------ Records to use ------

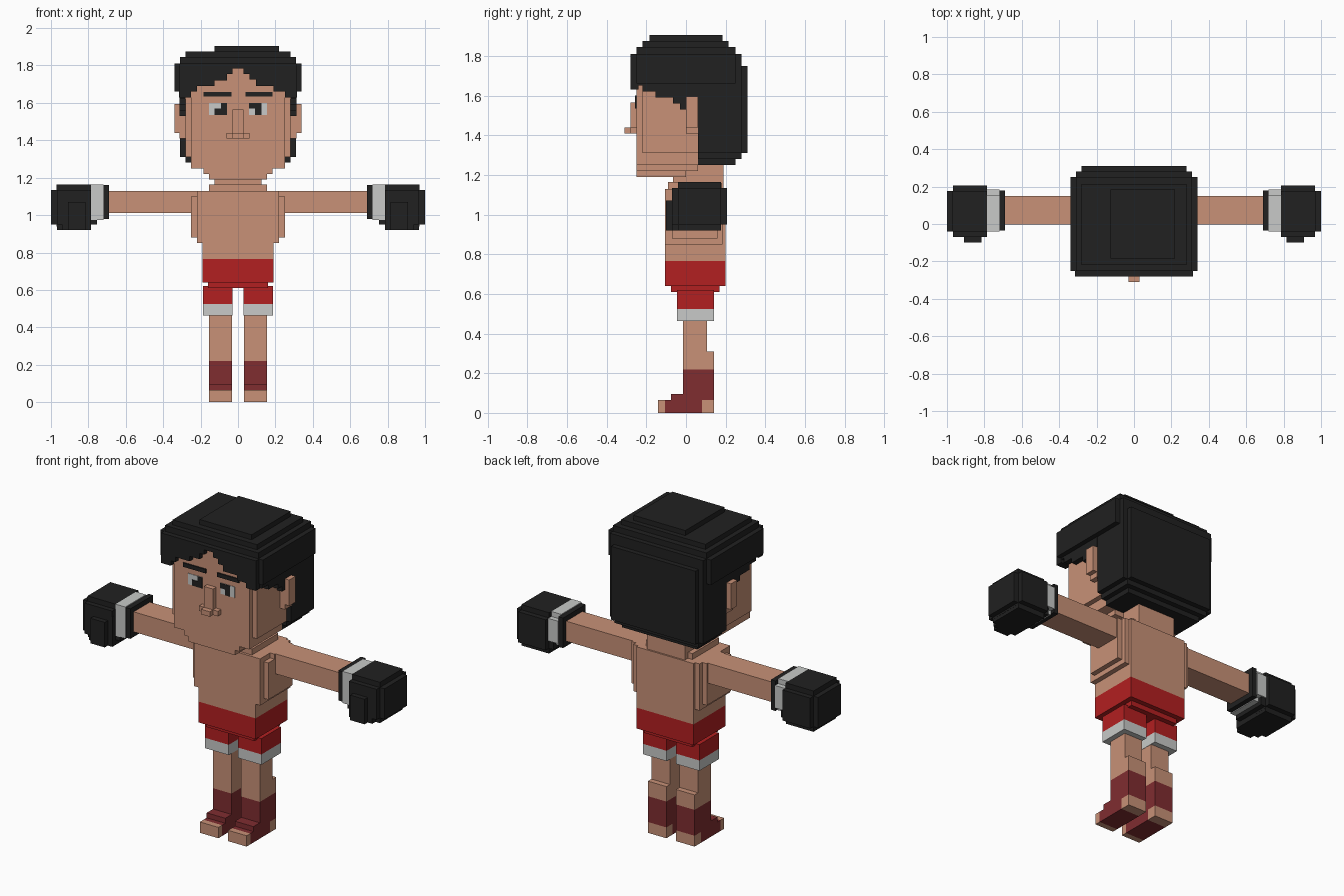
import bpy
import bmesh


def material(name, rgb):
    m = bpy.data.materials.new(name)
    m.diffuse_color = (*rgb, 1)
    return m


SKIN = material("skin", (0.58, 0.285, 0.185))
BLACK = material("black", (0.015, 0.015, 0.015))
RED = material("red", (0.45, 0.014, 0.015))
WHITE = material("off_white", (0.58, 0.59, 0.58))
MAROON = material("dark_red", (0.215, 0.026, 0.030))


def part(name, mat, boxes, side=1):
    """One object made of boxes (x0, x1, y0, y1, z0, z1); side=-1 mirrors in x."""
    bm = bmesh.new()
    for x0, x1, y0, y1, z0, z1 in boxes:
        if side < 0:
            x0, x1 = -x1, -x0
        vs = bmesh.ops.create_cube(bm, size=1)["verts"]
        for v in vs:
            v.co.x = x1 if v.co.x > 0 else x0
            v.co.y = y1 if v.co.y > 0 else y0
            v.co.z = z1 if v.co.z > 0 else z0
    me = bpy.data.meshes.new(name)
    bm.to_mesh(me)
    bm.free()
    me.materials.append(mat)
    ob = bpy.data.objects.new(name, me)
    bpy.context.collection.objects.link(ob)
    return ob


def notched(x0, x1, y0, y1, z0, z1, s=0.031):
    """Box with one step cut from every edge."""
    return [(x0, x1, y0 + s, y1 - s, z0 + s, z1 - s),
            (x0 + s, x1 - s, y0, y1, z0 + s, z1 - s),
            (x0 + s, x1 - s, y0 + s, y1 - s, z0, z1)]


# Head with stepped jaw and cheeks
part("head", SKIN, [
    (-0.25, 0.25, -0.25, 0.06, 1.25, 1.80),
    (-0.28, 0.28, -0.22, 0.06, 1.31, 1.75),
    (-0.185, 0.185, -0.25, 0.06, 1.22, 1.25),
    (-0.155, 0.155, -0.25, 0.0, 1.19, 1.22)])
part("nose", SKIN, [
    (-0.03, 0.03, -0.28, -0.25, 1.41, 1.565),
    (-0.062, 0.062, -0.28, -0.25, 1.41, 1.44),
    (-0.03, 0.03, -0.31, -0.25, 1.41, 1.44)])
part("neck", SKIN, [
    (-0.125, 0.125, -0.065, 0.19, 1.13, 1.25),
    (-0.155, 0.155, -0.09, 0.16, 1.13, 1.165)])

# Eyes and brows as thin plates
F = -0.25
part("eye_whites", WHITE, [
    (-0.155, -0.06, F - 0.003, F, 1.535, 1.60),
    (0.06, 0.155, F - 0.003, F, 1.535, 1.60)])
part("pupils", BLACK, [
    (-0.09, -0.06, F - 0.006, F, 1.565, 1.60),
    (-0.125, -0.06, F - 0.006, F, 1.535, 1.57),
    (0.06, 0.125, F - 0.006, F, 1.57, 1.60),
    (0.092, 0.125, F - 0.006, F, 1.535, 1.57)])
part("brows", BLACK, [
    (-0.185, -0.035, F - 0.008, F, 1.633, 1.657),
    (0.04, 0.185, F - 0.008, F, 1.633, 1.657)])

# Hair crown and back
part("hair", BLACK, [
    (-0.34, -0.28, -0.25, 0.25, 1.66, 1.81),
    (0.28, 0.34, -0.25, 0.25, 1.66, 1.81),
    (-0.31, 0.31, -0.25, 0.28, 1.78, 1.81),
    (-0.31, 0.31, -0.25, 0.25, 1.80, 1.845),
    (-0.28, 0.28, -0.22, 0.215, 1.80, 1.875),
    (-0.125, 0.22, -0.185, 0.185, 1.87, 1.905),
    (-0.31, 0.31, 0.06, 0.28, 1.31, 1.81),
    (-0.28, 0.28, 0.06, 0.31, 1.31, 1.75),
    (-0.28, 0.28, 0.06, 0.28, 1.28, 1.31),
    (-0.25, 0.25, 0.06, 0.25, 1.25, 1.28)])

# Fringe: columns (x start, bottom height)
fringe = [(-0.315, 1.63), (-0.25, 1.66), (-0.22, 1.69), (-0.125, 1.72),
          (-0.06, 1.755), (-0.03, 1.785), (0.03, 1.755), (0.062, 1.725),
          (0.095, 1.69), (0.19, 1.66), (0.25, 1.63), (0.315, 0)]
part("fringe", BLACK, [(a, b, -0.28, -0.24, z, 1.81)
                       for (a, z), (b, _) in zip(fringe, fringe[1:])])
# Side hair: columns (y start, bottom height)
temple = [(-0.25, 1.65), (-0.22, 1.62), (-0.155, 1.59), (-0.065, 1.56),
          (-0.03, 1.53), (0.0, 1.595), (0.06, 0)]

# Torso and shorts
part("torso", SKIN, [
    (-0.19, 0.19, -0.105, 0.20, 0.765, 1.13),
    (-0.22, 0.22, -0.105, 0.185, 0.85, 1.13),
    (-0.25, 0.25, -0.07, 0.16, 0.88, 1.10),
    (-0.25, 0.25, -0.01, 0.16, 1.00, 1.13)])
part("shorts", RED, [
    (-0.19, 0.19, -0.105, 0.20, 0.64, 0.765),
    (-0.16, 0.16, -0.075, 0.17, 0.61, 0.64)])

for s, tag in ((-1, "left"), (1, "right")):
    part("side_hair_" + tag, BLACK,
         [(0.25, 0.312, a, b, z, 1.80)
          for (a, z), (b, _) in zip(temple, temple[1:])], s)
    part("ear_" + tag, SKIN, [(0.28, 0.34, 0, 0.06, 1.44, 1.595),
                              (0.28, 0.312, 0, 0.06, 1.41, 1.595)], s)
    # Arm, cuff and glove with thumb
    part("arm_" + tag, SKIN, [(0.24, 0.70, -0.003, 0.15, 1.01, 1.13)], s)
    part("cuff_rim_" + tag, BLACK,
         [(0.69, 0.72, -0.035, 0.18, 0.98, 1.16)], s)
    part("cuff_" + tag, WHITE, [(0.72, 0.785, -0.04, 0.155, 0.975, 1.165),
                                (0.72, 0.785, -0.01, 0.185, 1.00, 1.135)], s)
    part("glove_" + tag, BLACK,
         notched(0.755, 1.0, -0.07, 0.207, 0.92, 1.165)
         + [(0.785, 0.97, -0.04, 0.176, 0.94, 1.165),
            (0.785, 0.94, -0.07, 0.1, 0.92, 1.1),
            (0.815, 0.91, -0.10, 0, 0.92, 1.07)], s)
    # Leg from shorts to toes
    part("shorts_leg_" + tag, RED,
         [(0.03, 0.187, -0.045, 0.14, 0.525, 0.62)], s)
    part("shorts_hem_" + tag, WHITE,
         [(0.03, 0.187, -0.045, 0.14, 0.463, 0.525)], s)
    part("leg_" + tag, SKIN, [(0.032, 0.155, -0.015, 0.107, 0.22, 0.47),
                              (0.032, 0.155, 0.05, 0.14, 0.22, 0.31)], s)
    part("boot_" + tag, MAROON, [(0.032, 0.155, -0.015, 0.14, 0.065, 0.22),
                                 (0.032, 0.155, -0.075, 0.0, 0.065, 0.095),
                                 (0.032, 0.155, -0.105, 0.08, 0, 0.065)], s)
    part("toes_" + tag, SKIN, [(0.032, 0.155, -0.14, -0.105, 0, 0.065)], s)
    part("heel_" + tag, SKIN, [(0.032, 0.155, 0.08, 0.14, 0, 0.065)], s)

------
------ Records to use ------

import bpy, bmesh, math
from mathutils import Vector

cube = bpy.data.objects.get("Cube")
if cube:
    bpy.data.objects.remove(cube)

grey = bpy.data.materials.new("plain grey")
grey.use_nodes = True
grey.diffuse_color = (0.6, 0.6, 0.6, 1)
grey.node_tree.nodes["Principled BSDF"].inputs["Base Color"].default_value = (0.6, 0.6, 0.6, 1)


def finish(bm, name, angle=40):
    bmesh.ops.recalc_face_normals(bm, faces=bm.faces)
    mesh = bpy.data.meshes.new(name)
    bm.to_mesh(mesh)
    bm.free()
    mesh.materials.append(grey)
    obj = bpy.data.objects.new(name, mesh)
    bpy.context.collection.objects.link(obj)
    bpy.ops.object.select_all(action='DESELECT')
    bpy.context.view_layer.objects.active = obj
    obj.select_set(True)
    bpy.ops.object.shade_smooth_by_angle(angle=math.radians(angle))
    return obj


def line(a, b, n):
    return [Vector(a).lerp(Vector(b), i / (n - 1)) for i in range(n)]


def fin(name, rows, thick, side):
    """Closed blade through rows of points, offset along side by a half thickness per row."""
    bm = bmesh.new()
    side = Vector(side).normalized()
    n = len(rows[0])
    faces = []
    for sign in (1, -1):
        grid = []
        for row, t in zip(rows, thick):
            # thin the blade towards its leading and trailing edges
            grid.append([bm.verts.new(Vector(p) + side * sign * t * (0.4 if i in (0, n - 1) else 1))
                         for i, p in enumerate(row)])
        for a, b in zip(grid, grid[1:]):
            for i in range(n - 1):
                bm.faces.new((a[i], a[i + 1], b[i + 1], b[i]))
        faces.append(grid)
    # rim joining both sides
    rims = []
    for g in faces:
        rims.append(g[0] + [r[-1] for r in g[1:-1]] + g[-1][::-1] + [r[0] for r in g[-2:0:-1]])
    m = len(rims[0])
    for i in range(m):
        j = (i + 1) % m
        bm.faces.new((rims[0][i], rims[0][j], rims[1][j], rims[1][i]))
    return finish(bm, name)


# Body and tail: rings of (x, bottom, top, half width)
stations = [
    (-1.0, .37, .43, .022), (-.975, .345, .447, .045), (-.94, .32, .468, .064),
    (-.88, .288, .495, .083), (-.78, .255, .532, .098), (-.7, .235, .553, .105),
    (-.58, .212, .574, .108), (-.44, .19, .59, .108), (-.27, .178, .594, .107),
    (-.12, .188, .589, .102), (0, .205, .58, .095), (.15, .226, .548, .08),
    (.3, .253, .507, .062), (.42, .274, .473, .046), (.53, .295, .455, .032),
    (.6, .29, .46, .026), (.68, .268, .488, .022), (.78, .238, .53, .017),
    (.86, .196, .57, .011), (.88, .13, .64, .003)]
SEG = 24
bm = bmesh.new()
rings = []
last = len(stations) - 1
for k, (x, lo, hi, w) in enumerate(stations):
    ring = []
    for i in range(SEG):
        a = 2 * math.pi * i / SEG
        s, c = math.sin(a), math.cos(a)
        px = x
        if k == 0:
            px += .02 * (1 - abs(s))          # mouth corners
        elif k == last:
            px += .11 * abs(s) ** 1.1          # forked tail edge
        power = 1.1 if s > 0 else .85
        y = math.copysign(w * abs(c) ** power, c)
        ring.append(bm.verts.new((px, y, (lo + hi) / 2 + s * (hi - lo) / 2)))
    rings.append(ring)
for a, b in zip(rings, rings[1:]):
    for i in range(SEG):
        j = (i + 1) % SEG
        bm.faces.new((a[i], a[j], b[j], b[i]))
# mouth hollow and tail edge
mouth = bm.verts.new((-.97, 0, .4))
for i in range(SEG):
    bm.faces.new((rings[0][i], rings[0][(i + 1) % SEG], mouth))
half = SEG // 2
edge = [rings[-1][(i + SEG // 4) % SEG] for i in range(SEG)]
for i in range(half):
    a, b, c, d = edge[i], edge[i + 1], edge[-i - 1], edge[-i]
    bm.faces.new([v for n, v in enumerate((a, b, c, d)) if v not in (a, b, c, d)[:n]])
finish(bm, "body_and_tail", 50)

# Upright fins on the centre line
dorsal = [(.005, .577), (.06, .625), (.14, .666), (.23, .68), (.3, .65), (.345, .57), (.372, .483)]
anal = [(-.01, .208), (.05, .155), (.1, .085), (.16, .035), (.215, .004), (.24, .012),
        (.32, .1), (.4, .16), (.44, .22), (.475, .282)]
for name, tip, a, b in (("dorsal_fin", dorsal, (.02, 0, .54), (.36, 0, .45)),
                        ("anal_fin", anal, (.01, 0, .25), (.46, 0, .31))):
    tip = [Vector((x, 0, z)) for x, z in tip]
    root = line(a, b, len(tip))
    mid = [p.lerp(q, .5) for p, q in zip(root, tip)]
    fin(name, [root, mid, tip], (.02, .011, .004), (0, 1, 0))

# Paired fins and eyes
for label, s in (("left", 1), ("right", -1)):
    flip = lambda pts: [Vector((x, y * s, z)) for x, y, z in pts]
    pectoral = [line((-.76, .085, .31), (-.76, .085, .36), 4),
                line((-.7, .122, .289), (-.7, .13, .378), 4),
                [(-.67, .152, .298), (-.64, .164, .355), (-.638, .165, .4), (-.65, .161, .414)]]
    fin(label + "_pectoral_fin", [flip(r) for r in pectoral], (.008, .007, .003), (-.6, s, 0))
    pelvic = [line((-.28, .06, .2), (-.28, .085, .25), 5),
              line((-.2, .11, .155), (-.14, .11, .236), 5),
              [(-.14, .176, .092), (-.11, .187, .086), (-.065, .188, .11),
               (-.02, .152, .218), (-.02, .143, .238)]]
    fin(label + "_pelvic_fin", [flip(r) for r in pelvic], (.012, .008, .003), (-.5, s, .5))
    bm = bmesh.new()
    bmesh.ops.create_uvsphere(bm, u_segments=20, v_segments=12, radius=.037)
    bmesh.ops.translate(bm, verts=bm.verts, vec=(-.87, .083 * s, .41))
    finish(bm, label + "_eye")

------
------ Records to use ------

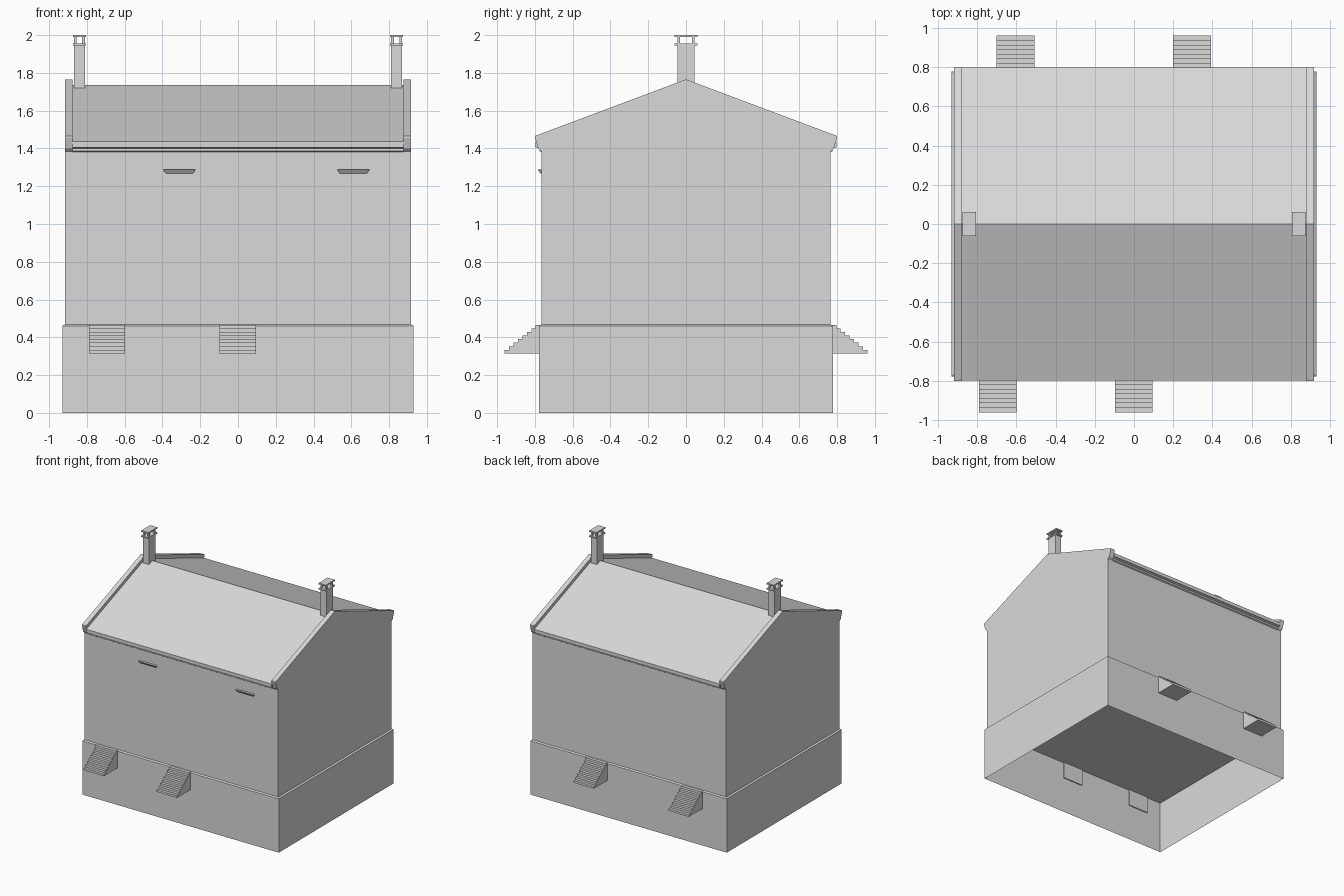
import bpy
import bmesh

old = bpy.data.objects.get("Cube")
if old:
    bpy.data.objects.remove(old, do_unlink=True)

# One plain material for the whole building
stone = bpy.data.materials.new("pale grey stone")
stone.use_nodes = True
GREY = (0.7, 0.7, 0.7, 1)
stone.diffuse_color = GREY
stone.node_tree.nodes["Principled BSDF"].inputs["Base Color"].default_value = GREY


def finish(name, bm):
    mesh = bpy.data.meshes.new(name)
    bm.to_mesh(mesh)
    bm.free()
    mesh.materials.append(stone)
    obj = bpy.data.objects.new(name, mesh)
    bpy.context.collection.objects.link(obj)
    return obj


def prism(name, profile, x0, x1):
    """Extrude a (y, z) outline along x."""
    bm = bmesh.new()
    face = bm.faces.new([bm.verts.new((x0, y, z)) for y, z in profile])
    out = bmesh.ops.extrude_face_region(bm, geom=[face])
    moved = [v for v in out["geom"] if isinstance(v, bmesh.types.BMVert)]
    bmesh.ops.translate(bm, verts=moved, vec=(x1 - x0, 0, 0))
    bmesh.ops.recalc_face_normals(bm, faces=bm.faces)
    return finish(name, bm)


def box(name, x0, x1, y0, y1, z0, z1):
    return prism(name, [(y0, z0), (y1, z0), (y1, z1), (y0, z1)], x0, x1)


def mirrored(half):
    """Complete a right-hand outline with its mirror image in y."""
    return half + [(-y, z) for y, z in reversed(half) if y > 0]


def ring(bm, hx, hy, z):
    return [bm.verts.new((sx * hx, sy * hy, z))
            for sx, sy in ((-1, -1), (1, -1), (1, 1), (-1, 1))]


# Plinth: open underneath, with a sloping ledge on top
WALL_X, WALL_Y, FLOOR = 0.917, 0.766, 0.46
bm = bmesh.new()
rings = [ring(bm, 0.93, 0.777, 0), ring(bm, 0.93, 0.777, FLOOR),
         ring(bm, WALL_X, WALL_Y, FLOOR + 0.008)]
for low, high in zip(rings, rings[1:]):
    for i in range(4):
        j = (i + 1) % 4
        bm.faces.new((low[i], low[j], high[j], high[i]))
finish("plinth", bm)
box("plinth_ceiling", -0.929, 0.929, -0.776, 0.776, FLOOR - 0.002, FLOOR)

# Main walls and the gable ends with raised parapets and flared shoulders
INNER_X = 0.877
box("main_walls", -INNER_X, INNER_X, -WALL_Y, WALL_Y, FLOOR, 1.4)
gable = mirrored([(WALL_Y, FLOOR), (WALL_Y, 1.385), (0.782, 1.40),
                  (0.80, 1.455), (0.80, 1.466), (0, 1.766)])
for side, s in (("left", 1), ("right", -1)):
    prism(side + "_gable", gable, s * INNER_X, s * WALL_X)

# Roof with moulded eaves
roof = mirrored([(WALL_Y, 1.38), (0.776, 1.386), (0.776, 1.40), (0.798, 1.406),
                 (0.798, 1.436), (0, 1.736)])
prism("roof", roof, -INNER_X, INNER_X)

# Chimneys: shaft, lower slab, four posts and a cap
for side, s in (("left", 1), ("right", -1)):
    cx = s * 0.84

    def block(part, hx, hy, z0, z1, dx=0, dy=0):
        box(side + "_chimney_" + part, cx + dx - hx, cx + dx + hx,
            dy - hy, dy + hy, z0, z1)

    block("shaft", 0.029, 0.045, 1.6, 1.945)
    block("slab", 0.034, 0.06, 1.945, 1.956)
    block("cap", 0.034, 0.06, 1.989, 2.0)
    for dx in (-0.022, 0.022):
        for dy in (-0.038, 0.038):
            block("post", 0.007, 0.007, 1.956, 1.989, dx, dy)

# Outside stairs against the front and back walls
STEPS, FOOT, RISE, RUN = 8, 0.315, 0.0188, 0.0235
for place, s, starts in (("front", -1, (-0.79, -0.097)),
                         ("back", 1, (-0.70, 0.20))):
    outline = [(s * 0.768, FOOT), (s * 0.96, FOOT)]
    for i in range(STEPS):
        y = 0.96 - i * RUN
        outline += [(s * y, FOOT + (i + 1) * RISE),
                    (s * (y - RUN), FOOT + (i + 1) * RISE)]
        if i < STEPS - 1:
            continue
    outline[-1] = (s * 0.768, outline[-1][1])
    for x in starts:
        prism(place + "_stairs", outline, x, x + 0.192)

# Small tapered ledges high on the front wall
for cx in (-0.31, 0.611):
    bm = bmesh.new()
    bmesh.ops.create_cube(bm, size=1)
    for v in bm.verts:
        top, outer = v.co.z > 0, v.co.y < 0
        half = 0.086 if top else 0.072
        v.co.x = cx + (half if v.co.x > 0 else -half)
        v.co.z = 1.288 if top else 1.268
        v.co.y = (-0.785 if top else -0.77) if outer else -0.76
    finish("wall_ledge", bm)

------

### Requirement
Starting at the line that has "(-0.185, -0.035, F" and ending at the line that has "(0.28, 0.312, 0, 0.06, 1.41, 1.595)], s)", please write out the lines above exactly, leaving out all others.

### Task result
    (-0.185, -0.035, F - 0.008, F, 1.633, 1.657),
    (0.04, 0.185, F - 0.008, F, 1.633, 1.657)])

# Hair crown and back
part("hair", BLACK, [
    (-0.34, -0.28, -0.25, 0.25, 1.66, 1.81),
    (0.28, 0.34, -0.25, 0.25, 1.66, 1.81),
    (-0.31, 0.31, -0.25, 0.28, 1.78, 1.81),
    (-0.31, 0.31, -0.25, 0.25, 1.80, 1.845),
    (-0.28, 0.28, -0.22, 0.215, 1.80, 1.875),
    (-0.125, 0.22, -0.185, 0.185, 1.87, 1.905),
    (-0.31, 0.31, 0.06, 0.28, 1.31, 1.81),
    (-0.28, 0.28, 0.06, 0.31, 1.31, 1.75),
    (-0.28, 0.28, 0.06, 0.28, 1.28, 1.31),
    (-0.25, 0.25, 0.06, 0.25, 1.25, 1.28)])

# Fringe: columns (x start, bottom height)
fringe = [(-0.315, 1.63), (-0.25, 1.66), (-0.22, 1.69), (-0.125, 1.72),
          (-0.06, 1.755), (-0.03, 1.785), (0.03, 1.755), (0.062, 1.725),
          (0.095, 1.69), (0.19, 1.66), (0.25, 1.63), (0.315, 0)]
part("fringe", BLACK, [(a, b, -0.28, -0.24, z, 1.81)
                       for (a, z), (b, _) in zip(fringe, fringe[1:])])
# Side hair: columns (y start, bottom height)
temple = [(-0.25, 1.65), (-0.22, 1.62), (-0.155, 1.59), (-0.065, 1.56),
          (-0.03, 1.53), (0.0, 1.595), (0.06, 0)]

# Torso and shorts
part("torso", SKIN, [
    (-0.19, 0.19, -0.105, 0.20, 0.765, 1.13),
    (-0.22, 0.22, -0.105, 0.185, 0.85, 1.13),
    (-0.25, 0.25, -0.07, 0.16, 0.88, 1.10),
    (-0.25, 0.25, -0.01, 0.16, 1.00, 1.13)])
part("shorts", RED, [
    (-0.19, 0.19, -0.105, 0.20, 0.64, 0.765),
    (-0.16, 0.16, -0.075, 0.17, 0.61, 0.64)])

for s, tag in ((-1, "left"), (1, "right")):
    part("side_hair_" + tag, BLACK,
         [(0.25, 0.312, a, b, z, 1.80)
          for (a, z), (b, _) in zip(temple, temple[1:])], s)
    part("ear_" + tag, SKIN, [(0.28, 0.34, 0, 0.06, 1.44, 1.595),
                              (0.28, 0.312, 0, 0.06, 1.41, 1.595)], s)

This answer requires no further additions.